Task statement: Take each line of the entries below that contains "frame" and copy it.

-------- Data supplied --------

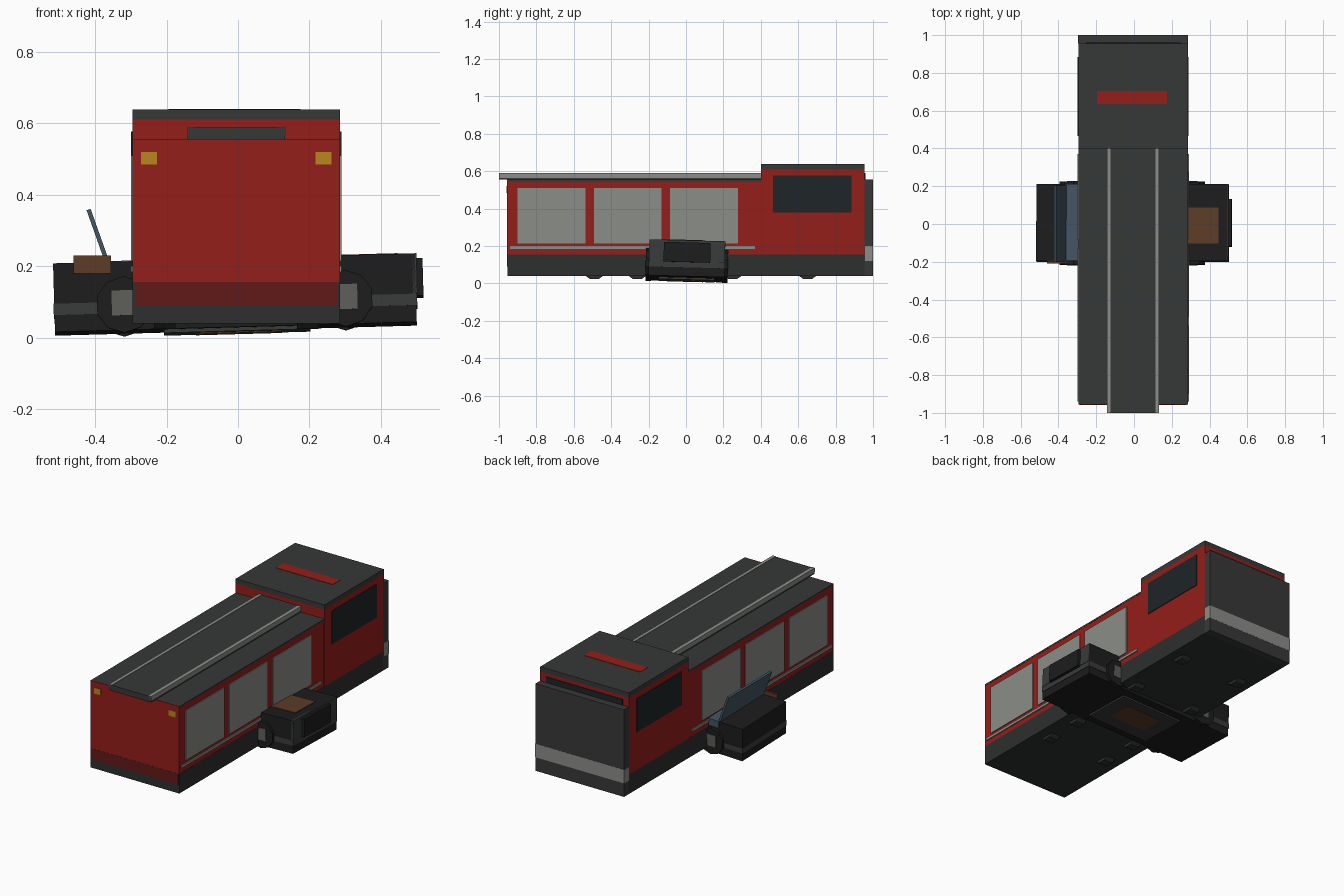
import bpy, math
from mathutils import Matrix, Vector

if "Cube" in bpy.data.objects:
    bpy.data.objects.remove(bpy.data.objects["Cube"])

CX = -0.005  # centreline of the train body


def mat(name, r, g, b):
    m = bpy.data.materials.new(name)
    m.diffuse_color = (r, g, b, 1)
    m.use_nodes = True
    m.node_tree.nodes["Principled BSDF"].inputs["Base Color"].default_value = m.diffuse_color
    return m


DARK = mat("dark_grey", .037, .04, .038)
SKIRT = mat("skirt_grey", .026, .028, .028)
RED = mat("red_paint", .30, .013, .010)
DEEP = mat("deep_red", .12, .010, .009)
GREY = mat("light_grey", .26, .27, .25)
GLASS = mat("dark_glass", .013, .018, .020)
LAMP = mat("amber", .48, .24, .015)
BLACK = mat("car_black", .012, .012, .013)
BLUE = mat("blue_glass", .055, .09, .12)
RUST = mat("rust", .11, .045, .02)
HUB = mat("hub_grey", .11, .11, .10)
CAR = mat("car_trim", .04, .042, .042)

# The car wedged under the train is slightly tilted
TILT = (Matrix.Translation((0, 0.005, 0.12)) @ Matrix.Rotation(math.radians(-1.6), 4, 'Y')
        @ Matrix.Rotation(math.radians(-1.5), 4, 'X'))


def box(name, x, y, z, m, frame=None):
    """Box from min/max pairs, optionally placed in a tilted frame."""
    lo, hi = zip(x, y, z)
    bpy.ops.mesh.primitive_cube_add(size=1)
    o = bpy.context.object
    o.name = name
    centre = [(a + b) / 2 for a, b in zip(lo, hi)]
    size = [b - a for a, b in zip(lo, hi)]
    o.data.transform((frame or Matrix()) @ Matrix.Translation(centre) @ Matrix.Diagonal((*size, 1)))
    o.data.materials.append(m)
    return o


def wheel(name, centre, r, width, axis, m, sides=10, frame=None):
    bpy.ops.mesh.primitive_cylinder_add(vertices=sides, radius=r, depth=width)
    o = bpy.context.object
    o.name = name
    turn = Matrix.Rotation(math.pi / 2, 4, axis)
    o.data.transform((frame or Matrix()) @ Matrix.Translation(centre) @ turn)
    o.data.materials.append(m)
    return o


# Train body
box("skirt", (CX - .29, CX + .29), (-.955, .955), (.04, .155), SKIRT)
box("body", (CX - .289, CX + .289), (-.953, .4), (.155, .545), RED)
box("body_roof", (CX - .29, CX + .29), (-.953, .4), (.545, .555), DARK)
box("front_panel", (CX - .29, CX + .29), (-.956, -.95), (.155, .555), RED)
box("front_lower_panel", (CX - .283, CX + .283), (-.957, -.95), (.09, .155), DEEP)
box("roof_walkway", (CX - .137, CX + .137), (-1, .4), (.555, .588), DARK)
box("cab", (CX - .29, CX + .29), (.4, .955), (.155, .61), RED)
box("cab_roof", (CX - .29, CX + .29), (.4, .955), (.61, .638), DARK)
box("cab_roof_stripe", (-.195, .175), (.635, .705), (.63, .640), RED)
box("rear_block", (CX - .29, CX + .29), (.95, 1.0), (.04, .555), DARK)
box("rear_bumper_band", (CX - .291, CX + .291), (.956, 1.0005), (.12, .2), GREY)
box("rear_window", (CX - .25, CX + .25), (.95, .96), (.557, .59), GLASS)

# Mirrored details on both flanks
for s, side in ((-1, "left"), (1, "right")):
    def span(a, b):
        return sorted((CX + s * a, CX + s * b))
    for i in range(3):
        y = -.9 + i * .4075
        box(f"side_panel_{side}_{i}", span(.28, .294), (y, y + .362), (.215, .51), GREY)
    box(f"side_rail_{side}", span(.28, .295), (-.94, .37), (.184, .2), GREY)
    box(f"cab_window_{side}", span(.28, .294), (.465, .885), (.38, .577), GLASS)
    box(f"headlight_{side}", span(.222, .267), (-.959, -.95), (.485, .52), LAMP)
    box(f"roof_rail_{side}", span(.119, .138), (-1.0, .4), (.565, .590), GREY)
    for y in (-.49, -.26, .25, .65):
        wheel(f"train_wheel_{side}", (CX + s * .2, y, .095), .075, .06, 'Y', SKIRT)

# Car lying crosswise under the train
box("car_body", (-.515, .498), (-.203, .203), (-.095, .097), BLACK, TILT)
box("car_waist_trim", (-.517, .501), (-.205, .205), (-.048, -.016), CAR, TILT)
box("car_tail_panel", (.49, .502), (-.203, .203), (-.015, .097), CAR, TILT)
box("car_tail_window", (.495, .519), (-.125, .125), (-.02, .085), BLACK, TILT)
box("car_underside_plate", (-.21, .20), (-.15, .15), (-.105, -.09), CAR, TILT)
box("car_underside_rust", (-.12, .12), (-.06, .09), (-.108, -.10), RUST, TILT)
box("boot_rust", (.2, .45), (-.11, .08), (.09, .101), RUST, TILT)
box("fender_rust", (-.46, -.355), (-.21, -.195), (.18, .23), RUST)
box("windscreen_base", (-.36, -.28), (-.2, .205), (.06, .099), BLUE, TILT)
for x, side in ((-.32, "front"), (.30, "rear")):
    for s in (-1, 1):
        wheel(f"car_wheel_{side}", (x, s * .205, -.024), .079, .03, 'X', BLACK, 10, TILT)
        box(f"car_hub_{side}", (x - .034, x + .034), (s * .216 - .007, s * .216 + .007),
            (-.054, .016), HUB, TILT)

# Sprung bonnet leaning up beside the train
lean = math.atan2(.055, .155)
flap = Matrix.Translation((-.362, 0, .2)) @ Matrix.Rotation(-lean, 4, 'Y')
box("raised_bonnet", (-.006, .006), (-.2, .205), (0, .168), BLUE, flap)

--------

Task output:
def box(name, x, y, z, m, frame=None):
    """Box from min/max pairs, optionally placed in a tilted frame."""
    o.data.transform((frame or Matrix()) @ Matrix.Translation(centre) @ Matrix.Diagonal((*size, 1)))
def wheel(name, centre, r, width, axis, m, sides=10, frame=None):
    o.data.transform((frame or Matrix()) @ Matrix.Translation(centre) @ turn)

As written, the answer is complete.